The hon. Lady mentioned the visit to Parliament of a certain individual. I think that all hon. Members would abhor the comments and views of that individual, but I also think that they would uphold the right to free speech. This is a dilemma, and we all need to be careful about how we address it. Nevertheless, I share the hon. Lady’s concern about the views of that individual.

The hon. Lady asked about the statutory instrument on universal credit that is being prayed against by the Opposition. The Government have already scheduled more negative SIs for debate on the Floor of the House than in any Session since 1997. It is a matter of parliamentary convention that, where a reasonable request for a debate has been made, time should be allowed for that debate. I think that we have demonstrated in this Session that the Government are willing to provide time in line with that convention and to accede to reasonable requests made by the Opposition, and we will continue to do so.

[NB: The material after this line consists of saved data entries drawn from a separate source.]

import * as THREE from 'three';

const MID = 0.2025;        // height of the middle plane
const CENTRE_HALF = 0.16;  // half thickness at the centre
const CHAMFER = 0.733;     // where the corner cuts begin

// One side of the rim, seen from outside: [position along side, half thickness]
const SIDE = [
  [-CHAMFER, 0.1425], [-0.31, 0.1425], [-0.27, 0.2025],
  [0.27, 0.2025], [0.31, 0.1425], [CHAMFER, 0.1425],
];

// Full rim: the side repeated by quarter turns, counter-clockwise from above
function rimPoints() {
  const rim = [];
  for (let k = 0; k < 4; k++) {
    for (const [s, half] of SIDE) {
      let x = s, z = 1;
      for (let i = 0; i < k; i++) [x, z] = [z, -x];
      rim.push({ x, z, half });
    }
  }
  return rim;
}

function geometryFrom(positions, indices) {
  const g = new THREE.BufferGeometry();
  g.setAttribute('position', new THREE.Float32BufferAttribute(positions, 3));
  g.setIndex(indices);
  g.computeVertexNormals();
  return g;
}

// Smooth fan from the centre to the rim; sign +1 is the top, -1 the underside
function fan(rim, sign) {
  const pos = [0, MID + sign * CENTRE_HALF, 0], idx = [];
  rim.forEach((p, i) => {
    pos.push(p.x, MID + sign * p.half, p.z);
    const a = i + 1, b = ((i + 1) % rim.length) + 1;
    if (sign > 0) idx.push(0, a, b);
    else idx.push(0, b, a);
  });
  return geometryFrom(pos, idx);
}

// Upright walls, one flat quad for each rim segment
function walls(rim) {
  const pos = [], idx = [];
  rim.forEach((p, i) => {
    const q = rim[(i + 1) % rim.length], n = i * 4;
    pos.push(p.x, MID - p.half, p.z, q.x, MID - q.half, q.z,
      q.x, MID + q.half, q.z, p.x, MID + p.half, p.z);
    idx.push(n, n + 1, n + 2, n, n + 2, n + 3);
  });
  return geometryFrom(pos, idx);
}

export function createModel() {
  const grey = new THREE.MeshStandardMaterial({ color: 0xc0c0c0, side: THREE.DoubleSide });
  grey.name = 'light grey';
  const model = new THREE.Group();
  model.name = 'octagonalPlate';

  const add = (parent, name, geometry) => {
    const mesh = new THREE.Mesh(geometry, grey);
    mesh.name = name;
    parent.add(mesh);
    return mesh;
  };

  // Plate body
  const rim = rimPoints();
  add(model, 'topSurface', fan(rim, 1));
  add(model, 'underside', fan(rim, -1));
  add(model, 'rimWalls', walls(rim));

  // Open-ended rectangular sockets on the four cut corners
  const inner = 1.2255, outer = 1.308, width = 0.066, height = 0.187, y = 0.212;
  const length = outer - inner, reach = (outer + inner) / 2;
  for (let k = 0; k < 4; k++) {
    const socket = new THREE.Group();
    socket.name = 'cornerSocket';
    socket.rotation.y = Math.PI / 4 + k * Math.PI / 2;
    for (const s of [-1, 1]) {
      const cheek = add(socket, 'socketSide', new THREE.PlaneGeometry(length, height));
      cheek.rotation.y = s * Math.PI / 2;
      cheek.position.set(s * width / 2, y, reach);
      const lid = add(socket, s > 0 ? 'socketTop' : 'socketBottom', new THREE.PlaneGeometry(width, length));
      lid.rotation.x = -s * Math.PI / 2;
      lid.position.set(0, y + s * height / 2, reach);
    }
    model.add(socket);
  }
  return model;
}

The hon. Lady then raised a number of questions that are rightly for the Ministry of Housing, Communities and Local Government. If she wishes to raise specific points, I can direct them to MHCLG on her behalf, or she can await MHCLG questions. She could also encourage hon. Members who want to have specific questions answered to submit written questions. I am happy to facilitate obtaining those answers for her.

With regard to Brexit, the Prime Minister made it very clear in her statement on the state of the preparations on Monday that there had been extraordinary progress. She also went through a number of areas of concern to the House, such as the outstanding issues on Gibraltar, on EU citizens’ rights here and UK citizens’ rights in the EU, and on financial payments. There has been a huge amount of progress.

The PM also made it clear that there is a serious sticking point around Northern Ireland and the EU’s desire for a backstop whereby Northern Ireland is kept within the customs union. That would lead to a border down the Irish sea, which would be unacceptable to any UK Government—I am sure that all hon. Members would agree with that. There has been great progress, but some sticking points remain.

The hon. Lady mentioned last weekend’s march for a second referendum, so it would be interesting if the Opposition made it clear whether they support a second referendum. The Government have made it clear that we absolutely do not support such a move, and we fully intend to respect the view of the people, as expressed in the 2016 referendum.

The hon. Lady asked about the meaningful vote but, as I hoped that I had explained last week, once the deal with the EU has been agreed, Parliament will have a vote on the withdrawal agreement and the terms of our future partnership, and Parliament will have the choice to accept or reject that deal. The House will already be well aware that whether debate ought to be organised through a business of the House motion, and the form of any such motion, will ultimately be in the hands of the House itself, which has the power to amend, approve or reject such a motion.

Finally, the hon. Lady asked about the Government’s Brexit preparations. I absolutely reassure all hon. Members that the Government are preparing for all eventualities, including a no-deal Brexit. I sit on a committee that looks at least once a week at different aspects of the no-deal preparations, which are far advanced.